Your world has fallen apart. Remembering Paul's words, "I have learned in whatever state I am therewith to be content" (Phil.4:11), you have tried to accept the situation. Being a faithful Christian, you believe that "Godliness with contentment is great gain" (1 Tim. 6:6). And now you feel even further discouraged. For somehow you do not feel any real contentment.
Usually we think of contentment merely as a passive state of willingness to "put up with" whatever state we are in. But is that the Biblical concept of contentment? Let us take a closer look.
First let us examine the definition. The word "contentment" used in 1 Timothy 6:6 comes from the Greek ward autarkeia which Thayer's Greek-English Lexicon defines as "a perfect condition of life, in which no aid or support is needed." The word originates from two words: autos meaning "self" and arkeo meaning "to be possessed of unfailing strength; to be strong, to suffice, to be enough (as against any danger: hence to defend, ward off)." But definitions do not heal wounds.
So, let us examine what it means to us. It means that we have within ourselves, BY GOD'S GRACE AND POWER, sufficiency to carry on "independently of external circumstances" as Thayer puts it. It means that we have sufficient strength, ability, power to do whatever needs to be done. We CAN face life with all its heartaches with courage and determination! We DO have what it takes! But how do we develop and use the power that is within us?

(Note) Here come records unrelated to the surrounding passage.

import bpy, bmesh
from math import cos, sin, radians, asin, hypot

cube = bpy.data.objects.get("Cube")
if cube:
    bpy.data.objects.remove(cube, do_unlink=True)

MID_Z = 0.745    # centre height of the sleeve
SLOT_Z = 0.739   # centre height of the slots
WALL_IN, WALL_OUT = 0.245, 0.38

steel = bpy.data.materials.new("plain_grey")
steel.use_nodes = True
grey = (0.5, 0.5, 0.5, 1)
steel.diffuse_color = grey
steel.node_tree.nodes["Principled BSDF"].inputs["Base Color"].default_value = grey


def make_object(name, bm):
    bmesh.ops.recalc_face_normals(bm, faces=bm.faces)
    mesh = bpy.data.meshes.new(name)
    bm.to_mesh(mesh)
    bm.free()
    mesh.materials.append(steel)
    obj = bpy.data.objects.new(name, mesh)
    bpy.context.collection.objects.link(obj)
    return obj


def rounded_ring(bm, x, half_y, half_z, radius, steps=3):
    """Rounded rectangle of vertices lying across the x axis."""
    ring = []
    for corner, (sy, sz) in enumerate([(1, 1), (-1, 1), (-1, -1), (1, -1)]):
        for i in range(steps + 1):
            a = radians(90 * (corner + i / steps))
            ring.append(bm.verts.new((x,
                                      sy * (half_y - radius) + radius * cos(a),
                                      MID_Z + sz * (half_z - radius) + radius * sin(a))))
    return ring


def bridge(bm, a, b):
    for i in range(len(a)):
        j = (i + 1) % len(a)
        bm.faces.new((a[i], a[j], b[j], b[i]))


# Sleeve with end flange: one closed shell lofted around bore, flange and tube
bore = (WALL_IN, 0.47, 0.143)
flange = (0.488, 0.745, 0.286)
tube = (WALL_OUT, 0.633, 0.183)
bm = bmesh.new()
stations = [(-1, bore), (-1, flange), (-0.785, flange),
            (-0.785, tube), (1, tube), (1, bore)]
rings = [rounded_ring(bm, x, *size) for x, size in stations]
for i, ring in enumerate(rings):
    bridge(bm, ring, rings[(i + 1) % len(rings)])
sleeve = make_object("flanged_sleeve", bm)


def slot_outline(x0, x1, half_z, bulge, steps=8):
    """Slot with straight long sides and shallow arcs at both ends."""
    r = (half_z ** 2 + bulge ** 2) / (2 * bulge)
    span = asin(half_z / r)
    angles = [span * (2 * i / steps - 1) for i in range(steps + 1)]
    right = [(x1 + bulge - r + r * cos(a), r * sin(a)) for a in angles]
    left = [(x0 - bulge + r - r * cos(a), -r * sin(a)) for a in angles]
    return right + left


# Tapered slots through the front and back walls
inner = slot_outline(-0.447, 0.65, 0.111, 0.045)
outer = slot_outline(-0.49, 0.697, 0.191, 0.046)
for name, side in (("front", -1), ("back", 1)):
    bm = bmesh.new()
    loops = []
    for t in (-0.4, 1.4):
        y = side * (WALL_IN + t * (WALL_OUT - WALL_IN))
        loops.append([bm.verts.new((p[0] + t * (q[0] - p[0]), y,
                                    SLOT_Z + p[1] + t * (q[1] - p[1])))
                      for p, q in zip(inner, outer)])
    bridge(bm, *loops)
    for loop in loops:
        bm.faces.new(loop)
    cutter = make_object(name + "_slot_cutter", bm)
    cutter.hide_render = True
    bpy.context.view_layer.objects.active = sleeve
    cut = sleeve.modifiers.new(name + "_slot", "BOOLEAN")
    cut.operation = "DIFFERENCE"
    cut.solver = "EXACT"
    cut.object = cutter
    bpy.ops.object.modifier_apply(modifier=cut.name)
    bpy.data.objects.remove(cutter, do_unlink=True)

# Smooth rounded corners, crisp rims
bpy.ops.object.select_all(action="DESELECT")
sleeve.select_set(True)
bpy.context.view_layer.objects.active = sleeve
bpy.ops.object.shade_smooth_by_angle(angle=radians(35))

The first step in using this power is to analyze the situation and to pinpoint the real problem in YOUR life. If you could have altered the circumstances, you probably would have already done so. The real problem is no longer the situation itself but how you feel and react to it. For example, I was rejected and unloved for many years. I could not and cannot alter those circumstances. The real problem for me now is that any mention of the past may trigger old feelings of being rejected and unloved and cause me to feel that way again. Another example: someone you love may have left the faith. You did all within your power to prevent it. But now a real problem in your life may be that you feel that you have failed in some way and may have a guilt complex.
The next step is to plan your strategy and set a course of action. In my case I told one of our elders exactly what had been the circumstances and suggested a possible course of action which involved deliberately coming in contact with a person who reminded me of one who had mistreated me. For one who feels guilty because he blames himself for the failure of another, a possible course of action might involve reading some sound material on the limits of one's responsibility. No matter how badly you may have failed in YOUR responsibility, any person who has turned from God made his OWN decision to do that and you are not responsible for THAT failure.
Finally, put your plan into action! It is not enough to merely think of a way to overcome problems. You have to put your thoughts into action. I went into the same Bible class as the person who reminded me of the past. Since I made sure the elders knew of my psychological problem, it gave them the opportunity to take special care to make me feel accepted and loved in the family of God.
The one who has a guilt-complex because he feels that he is partly to blame for someone leaving the faith (or failing in any other way) needs to take whatever action is necessary to correct his own mistakes. For example, if you were not faithful in church attendance and you feel that others may be weak because they followed your example, set it right. But then follow Paul's example and admonition in Philippians 3:13, "Forgetting those things which are behind, and reaching forth unto those things which are before, I press on toward the mark of the prize of the high calling of God in Christ Jesus." Put your plan into action! Get your mind right. Get your life right. Then get on with God's business.
In conclusion, contentment is a learned response. Because you have learned the promises of God and then have RESPONDED to those promises in faith, you have developed contentment. Paul said, "I have learned ...to be content." And the process of learning may be long and difficult. But the result: that "perfect condition of life in which no aid or support is needed" will be well worth the effort! This does not suggest or imply that one does not need aid or support from God, but only that GOD HAS ALREADY PROVIDED IT and what we need to do is to accept it! Because when one HAS CONTENTMENT -- "sufficient strength, ability, power to do whatever needs to be done" -- one may BE CONTENT -- "satisfied with his condition"!
Sandra F. Cobble
Published in The Old Paths Archive